■ TRY IT ■
Start the output with the opening line of the listing below and continue, reproducing each line exactly, up to and including the line that contains "bmesh.ops.recalc_face_normals(bm, faces=bm.faces)".

■ EXTRACTED ENTRIES ■

----------------------------------------

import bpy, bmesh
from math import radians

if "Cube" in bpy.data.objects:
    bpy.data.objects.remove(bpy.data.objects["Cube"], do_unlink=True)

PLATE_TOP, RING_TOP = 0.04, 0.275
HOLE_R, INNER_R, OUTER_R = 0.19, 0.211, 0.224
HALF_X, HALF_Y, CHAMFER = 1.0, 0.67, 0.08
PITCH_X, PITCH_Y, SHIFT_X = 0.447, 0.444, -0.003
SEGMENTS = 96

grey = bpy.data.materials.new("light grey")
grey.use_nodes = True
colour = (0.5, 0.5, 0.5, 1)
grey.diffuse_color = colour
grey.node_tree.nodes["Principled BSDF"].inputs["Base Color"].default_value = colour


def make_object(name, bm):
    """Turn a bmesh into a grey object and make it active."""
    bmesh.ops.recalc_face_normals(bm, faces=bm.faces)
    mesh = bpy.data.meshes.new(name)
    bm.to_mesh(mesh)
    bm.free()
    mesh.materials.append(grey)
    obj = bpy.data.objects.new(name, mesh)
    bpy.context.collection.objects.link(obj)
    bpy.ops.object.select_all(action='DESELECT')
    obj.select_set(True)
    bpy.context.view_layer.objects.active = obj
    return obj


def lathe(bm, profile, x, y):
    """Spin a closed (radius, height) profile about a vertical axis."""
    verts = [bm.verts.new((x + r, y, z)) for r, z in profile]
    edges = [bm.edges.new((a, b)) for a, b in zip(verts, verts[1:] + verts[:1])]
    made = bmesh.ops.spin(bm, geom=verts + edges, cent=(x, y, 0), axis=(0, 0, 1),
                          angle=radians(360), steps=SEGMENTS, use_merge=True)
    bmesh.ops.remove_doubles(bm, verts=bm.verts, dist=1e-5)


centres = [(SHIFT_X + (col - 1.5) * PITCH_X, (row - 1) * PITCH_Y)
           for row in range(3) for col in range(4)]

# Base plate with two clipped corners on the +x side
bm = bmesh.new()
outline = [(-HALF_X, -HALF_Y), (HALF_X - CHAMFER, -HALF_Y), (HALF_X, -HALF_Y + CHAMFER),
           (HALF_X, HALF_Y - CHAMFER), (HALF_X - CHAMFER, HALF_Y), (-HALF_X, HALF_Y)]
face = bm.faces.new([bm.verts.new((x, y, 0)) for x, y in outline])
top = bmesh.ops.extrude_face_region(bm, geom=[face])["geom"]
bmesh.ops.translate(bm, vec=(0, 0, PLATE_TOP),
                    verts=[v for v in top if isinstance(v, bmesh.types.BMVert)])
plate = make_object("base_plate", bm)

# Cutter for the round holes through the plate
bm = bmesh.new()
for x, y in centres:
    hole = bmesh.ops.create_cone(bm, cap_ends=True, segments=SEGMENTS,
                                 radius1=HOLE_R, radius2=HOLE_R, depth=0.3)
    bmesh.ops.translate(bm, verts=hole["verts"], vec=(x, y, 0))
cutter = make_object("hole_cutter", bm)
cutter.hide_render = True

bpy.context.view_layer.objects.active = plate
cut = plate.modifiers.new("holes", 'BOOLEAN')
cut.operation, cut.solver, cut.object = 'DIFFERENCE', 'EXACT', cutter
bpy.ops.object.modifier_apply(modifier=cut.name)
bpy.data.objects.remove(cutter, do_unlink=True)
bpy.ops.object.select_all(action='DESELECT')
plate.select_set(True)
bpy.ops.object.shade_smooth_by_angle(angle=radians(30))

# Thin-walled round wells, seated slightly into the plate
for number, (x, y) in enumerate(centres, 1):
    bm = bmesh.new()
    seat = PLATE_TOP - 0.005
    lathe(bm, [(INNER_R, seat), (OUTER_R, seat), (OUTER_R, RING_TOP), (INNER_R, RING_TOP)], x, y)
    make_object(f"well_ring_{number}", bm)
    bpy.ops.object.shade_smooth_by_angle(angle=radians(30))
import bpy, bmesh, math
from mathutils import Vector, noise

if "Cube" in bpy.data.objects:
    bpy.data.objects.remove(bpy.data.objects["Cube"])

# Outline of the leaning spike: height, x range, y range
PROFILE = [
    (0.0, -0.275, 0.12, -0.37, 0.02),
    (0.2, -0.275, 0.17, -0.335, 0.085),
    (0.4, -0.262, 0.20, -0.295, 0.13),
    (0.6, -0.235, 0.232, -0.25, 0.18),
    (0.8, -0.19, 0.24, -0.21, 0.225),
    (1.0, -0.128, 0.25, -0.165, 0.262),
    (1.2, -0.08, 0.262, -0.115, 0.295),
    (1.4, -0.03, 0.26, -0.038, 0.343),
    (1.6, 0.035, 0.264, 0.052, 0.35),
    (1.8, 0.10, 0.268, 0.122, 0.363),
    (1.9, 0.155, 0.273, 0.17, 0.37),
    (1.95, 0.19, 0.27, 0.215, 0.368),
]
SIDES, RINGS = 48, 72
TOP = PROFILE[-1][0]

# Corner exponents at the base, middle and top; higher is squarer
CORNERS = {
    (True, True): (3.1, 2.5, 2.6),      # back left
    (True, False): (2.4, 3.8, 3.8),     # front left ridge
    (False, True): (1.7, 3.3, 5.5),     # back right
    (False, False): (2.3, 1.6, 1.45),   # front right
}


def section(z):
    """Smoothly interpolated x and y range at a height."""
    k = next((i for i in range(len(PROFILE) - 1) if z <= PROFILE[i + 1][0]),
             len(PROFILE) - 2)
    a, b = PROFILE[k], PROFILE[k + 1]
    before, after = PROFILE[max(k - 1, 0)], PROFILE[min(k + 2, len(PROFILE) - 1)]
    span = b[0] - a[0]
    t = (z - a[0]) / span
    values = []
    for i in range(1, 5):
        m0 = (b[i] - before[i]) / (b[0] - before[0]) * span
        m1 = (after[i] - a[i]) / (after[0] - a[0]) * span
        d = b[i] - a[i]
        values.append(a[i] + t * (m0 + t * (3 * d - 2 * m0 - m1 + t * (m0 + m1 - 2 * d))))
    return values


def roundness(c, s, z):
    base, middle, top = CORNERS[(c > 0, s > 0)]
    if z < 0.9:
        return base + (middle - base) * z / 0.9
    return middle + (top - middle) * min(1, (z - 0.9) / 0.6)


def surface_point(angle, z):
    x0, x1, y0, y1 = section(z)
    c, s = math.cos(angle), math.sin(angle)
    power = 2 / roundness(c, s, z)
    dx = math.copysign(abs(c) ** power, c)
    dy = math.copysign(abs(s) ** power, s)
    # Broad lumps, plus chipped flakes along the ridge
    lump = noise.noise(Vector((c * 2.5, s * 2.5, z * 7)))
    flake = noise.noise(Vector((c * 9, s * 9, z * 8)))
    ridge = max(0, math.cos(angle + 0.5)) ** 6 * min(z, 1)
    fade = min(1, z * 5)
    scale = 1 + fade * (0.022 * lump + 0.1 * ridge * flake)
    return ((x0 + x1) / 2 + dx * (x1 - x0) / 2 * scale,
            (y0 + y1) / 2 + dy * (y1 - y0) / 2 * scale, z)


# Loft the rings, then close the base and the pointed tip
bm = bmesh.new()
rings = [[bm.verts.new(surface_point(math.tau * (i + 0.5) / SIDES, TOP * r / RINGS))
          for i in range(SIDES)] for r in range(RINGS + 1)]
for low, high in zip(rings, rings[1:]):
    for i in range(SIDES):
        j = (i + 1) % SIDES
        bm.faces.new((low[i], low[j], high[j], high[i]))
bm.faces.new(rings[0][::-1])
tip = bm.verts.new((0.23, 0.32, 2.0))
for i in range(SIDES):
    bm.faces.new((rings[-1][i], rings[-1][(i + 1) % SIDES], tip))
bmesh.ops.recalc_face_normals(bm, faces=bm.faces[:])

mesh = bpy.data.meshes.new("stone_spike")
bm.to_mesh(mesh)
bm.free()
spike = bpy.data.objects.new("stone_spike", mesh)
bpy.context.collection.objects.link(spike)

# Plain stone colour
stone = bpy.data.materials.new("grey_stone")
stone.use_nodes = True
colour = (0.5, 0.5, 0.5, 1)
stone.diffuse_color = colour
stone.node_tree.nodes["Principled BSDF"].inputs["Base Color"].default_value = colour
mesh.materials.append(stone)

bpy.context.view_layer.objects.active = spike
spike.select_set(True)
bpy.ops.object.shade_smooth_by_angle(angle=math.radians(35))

----------------------------------------

■ EXERCISE OUTPUT ■
import bpy, bmesh
from math import radians

if "Cube" in bpy.data.objects:
    bpy.data.objects.remove(bpy.data.objects["Cube"], do_unlink=True)

PLATE_TOP, RING_TOP = 0.04, 0.275
HOLE_R, INNER_R, OUTER_R = 0.19, 0.211, 0.224
HALF_X, HALF_Y, CHAMFER = 1.0, 0.67, 0.08
PITCH_X, PITCH_Y, SHIFT_X = 0.447, 0.444, -0.003
SEGMENTS = 96

grey = bpy.data.materials.new("light grey")
grey.use_nodes = True
colour = (0.5, 0.5, 0.5, 1)
grey.diffuse_color = colour
grey.node_tree.nodes["Principled BSDF"].inputs["Base Color"].default_value = colour


def make_object(name, bm):
    """Turn a bmesh into a grey object and make it active."""
    bmesh.ops.recalc_face_normals(bm, faces=bm.faces)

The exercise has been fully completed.